Out or Time In?
a recent seminar a mom asked the speaker, "What am I supposed
to do when my child misbehaves? There are dozens of options for
influencing children's behavior and they all hinge on the relationship
the parent has with the child, the family rules and the child's
personality, age and capabilities. In this space I will describe
what I believe are effective Time Outs and Time Ins.
many parents Time Outs have become a "Go to your room!"
or a "Get out of my face!" banishment or rejection. Ideally
Time Outs provide a breather between two parties who are in tension.
Time Outs can be used by parents, children, spouses or countries
at war. Often it is the parent who really needs a Time Out. And,
it's OK to do just that. It provides great modeling of self-responsibility
and self-soothing. You could say something like, "I'm feeling
really frustrated. I want to handle this problem calmly. I'm going
to take a 10 minute Time Out and then we can talk some more."
this what we would like our children to be able to do for themselves?
Don't we want to teach our children how to be responsible individuals
and to have the skills to better manage their emotions, thoughts,
words and behaviors? Is so, then we will want to give a healthy
meaning to Time Out.
addition to modeling the usefulness of a Time Out there are times
when we can say to a child, "Do you need a Time Out so you
can come back and start fresh?" Have children decide when they
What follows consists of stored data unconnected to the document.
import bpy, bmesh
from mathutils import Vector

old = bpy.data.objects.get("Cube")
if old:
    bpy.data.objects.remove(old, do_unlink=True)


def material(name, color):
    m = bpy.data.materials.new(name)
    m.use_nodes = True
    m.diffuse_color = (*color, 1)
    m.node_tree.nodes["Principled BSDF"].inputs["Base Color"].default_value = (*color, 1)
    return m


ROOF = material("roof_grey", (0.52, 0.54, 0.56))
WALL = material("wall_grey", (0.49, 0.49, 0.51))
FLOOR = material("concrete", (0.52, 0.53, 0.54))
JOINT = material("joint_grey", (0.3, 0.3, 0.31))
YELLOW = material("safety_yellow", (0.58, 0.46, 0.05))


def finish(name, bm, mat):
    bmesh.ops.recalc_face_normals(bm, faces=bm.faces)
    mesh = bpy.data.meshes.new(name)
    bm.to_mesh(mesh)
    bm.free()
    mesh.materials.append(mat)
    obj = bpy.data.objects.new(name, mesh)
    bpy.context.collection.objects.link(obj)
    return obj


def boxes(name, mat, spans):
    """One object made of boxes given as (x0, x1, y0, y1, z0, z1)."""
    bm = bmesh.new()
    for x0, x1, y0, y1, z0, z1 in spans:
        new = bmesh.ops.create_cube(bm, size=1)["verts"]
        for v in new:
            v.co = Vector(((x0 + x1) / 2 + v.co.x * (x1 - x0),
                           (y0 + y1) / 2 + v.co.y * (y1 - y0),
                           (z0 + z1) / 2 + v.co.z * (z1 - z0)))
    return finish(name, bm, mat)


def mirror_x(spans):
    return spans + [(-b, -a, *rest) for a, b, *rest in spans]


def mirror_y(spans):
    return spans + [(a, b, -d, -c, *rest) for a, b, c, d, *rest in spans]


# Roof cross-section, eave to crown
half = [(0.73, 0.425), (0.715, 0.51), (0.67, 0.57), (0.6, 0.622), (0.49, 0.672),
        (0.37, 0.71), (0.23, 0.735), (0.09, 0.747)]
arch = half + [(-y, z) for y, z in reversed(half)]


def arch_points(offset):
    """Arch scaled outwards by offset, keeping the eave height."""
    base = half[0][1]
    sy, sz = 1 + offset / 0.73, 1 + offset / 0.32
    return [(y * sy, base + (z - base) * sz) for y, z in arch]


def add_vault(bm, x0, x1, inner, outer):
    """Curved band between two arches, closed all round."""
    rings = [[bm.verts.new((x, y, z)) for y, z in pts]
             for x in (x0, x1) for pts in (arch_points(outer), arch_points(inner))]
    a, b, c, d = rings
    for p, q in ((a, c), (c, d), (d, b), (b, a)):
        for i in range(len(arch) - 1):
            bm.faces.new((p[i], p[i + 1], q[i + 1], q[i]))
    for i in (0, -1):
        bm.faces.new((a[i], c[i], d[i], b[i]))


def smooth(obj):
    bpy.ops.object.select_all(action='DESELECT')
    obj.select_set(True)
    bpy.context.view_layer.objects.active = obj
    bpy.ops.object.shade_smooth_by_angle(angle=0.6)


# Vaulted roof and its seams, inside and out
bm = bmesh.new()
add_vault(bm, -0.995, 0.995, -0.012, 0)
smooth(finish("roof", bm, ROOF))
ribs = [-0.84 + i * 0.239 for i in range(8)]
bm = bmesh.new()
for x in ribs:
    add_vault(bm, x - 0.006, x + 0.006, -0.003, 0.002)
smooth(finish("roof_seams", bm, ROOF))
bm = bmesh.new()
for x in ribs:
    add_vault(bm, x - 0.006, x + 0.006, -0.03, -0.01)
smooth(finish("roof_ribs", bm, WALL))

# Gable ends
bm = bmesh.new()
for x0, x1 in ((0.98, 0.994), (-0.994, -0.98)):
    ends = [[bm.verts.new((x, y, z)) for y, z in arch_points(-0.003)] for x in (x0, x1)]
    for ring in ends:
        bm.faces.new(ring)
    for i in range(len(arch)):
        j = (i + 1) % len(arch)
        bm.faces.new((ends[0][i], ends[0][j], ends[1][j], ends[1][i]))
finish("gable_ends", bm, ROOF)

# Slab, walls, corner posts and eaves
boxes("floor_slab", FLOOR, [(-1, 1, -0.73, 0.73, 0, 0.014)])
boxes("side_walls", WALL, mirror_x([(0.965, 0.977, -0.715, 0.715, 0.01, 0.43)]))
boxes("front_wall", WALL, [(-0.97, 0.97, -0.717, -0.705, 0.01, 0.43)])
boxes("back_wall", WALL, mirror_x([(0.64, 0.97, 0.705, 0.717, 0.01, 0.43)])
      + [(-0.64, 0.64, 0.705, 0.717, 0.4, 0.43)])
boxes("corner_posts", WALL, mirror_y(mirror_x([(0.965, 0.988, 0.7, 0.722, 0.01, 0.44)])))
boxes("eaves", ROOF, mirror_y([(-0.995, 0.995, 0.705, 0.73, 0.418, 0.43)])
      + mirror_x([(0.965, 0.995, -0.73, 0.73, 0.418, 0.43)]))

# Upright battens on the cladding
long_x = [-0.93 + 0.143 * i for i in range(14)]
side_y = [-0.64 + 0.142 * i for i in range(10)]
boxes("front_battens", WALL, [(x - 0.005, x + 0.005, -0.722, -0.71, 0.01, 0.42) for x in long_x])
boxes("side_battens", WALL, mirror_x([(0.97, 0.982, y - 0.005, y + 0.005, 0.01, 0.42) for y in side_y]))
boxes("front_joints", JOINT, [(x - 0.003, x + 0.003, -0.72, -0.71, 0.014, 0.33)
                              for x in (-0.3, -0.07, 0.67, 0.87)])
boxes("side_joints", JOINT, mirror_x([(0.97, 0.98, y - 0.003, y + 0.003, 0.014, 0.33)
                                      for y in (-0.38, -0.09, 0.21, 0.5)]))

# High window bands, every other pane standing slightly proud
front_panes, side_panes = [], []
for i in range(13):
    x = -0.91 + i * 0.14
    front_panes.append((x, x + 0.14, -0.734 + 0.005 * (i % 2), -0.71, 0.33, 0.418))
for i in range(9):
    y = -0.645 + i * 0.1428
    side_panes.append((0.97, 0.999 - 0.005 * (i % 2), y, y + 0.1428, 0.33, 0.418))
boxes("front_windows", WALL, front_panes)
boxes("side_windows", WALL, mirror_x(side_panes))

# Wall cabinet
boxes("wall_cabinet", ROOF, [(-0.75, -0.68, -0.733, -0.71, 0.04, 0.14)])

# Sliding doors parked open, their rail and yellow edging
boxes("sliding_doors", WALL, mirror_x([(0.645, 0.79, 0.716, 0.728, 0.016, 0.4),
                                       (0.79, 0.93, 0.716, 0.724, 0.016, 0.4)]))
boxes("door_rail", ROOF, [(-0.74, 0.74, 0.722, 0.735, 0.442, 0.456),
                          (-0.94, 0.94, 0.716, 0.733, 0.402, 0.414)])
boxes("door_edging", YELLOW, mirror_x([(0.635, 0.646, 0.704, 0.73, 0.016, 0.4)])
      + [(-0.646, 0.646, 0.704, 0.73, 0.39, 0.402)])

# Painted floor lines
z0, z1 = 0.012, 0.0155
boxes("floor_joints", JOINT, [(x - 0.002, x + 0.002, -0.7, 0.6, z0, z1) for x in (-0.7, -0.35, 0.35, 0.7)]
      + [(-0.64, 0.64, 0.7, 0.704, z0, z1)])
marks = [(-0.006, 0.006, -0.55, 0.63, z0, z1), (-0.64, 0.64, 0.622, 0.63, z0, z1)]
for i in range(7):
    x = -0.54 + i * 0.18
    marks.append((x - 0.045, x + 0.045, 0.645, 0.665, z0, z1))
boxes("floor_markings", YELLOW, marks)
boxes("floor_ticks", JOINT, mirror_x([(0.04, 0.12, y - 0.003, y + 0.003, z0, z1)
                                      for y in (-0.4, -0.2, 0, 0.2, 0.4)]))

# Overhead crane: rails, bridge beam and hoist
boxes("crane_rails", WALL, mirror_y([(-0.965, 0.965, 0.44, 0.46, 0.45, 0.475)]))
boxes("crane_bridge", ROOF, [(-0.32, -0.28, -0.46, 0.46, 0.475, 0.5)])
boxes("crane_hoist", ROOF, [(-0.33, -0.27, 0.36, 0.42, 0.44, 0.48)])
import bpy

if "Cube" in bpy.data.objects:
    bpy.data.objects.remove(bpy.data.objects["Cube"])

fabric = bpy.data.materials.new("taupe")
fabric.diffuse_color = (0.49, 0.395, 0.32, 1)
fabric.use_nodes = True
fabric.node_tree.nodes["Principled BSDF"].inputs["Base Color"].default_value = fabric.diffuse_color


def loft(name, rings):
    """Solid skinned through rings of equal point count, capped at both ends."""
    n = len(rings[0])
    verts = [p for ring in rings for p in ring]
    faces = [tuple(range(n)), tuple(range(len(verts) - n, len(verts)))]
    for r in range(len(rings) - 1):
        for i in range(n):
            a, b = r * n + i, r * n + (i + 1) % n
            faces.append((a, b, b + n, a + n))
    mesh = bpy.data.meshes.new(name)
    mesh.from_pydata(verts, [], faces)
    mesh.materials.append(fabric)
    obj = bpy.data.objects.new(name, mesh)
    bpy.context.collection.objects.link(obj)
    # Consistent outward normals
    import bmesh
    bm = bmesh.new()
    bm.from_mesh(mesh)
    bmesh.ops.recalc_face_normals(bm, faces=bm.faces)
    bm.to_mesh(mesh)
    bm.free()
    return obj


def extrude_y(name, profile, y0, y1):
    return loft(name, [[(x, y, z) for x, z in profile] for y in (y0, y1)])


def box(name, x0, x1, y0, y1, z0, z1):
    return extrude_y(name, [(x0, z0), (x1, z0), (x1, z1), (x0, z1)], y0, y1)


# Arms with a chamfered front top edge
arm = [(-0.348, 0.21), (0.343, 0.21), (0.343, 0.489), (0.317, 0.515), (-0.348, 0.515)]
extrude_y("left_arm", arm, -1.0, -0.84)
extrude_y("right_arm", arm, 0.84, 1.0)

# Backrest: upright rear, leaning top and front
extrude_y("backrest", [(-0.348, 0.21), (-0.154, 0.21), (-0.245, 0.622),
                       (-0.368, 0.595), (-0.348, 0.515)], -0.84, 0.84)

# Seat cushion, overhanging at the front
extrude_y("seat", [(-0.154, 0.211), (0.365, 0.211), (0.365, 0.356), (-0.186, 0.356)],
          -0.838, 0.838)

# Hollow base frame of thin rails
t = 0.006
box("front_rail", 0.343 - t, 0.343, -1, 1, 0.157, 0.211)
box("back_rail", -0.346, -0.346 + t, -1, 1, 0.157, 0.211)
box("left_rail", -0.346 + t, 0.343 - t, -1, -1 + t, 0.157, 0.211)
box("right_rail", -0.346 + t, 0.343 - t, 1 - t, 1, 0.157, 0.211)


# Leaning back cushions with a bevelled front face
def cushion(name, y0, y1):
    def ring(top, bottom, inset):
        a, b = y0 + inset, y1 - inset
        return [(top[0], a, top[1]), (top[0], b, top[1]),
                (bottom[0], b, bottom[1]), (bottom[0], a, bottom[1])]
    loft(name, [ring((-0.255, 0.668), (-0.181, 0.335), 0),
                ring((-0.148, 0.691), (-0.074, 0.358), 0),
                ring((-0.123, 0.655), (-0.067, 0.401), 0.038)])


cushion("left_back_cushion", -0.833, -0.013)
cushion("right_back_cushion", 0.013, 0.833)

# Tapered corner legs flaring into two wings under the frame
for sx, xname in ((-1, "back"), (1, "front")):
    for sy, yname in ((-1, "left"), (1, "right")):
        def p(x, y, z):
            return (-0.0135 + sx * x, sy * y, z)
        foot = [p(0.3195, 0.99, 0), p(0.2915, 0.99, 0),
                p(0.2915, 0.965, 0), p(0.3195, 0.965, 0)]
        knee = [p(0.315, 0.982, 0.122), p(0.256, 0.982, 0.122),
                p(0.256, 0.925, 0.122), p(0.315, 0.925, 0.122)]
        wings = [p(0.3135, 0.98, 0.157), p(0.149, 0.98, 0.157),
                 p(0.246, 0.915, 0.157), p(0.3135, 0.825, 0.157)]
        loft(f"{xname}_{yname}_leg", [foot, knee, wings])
are ready to come back and TRY AGAIN with new and different behavior.
Some time and distance from a situation is often what many of us
need. For many children Time Outs have become either an experience
of being rejected to their bedroom when the going gets tough or
freedom to play in their Disney World-like paradise. The first bedroom
scenario can create a hated room where children have trouble sleeping
at night while the second scenario provides a "so what?"
attitude of escape from relationship and responsibility.
Weininger, professor emeritus in the Early Childhood Education Department
at OISE, describes Time In. His belief is that when children are
not managing themselves well they need more attention. He encourages
parents to say something like, "I see what you are doing and
saying. It seems like you need more help. I am here for you. Let
me know when you can manage on your own." A Time In may involve
taking children out of challenging situations such as fighting with
playmates or siblings. Once separated from the scene parents can
discuss the unacceptable behavior and encourage children to choose
appropriate conduct. Some parents may worry that children will misbehave
to seek attention and Time In sounds like giving into that demand.
Seldom do children misbehave to receive attention where parents
hold them accountable for their behaviors and require them to choose
it's a Time Out or a Time In, ask yourself what you want to accomplish
and what you want your child to learn. In the between times get
some Time Out and Time In for yourself.
Patricia Morgan is a counselor and speaker who helps parents and
others lighten their load and brighten their outlook. She has authored
Love Her As She Is: Lessons from a Daughter Stolen by Addictions,
She Said: A Tapestry of Women's Quotes and four upbeat booklets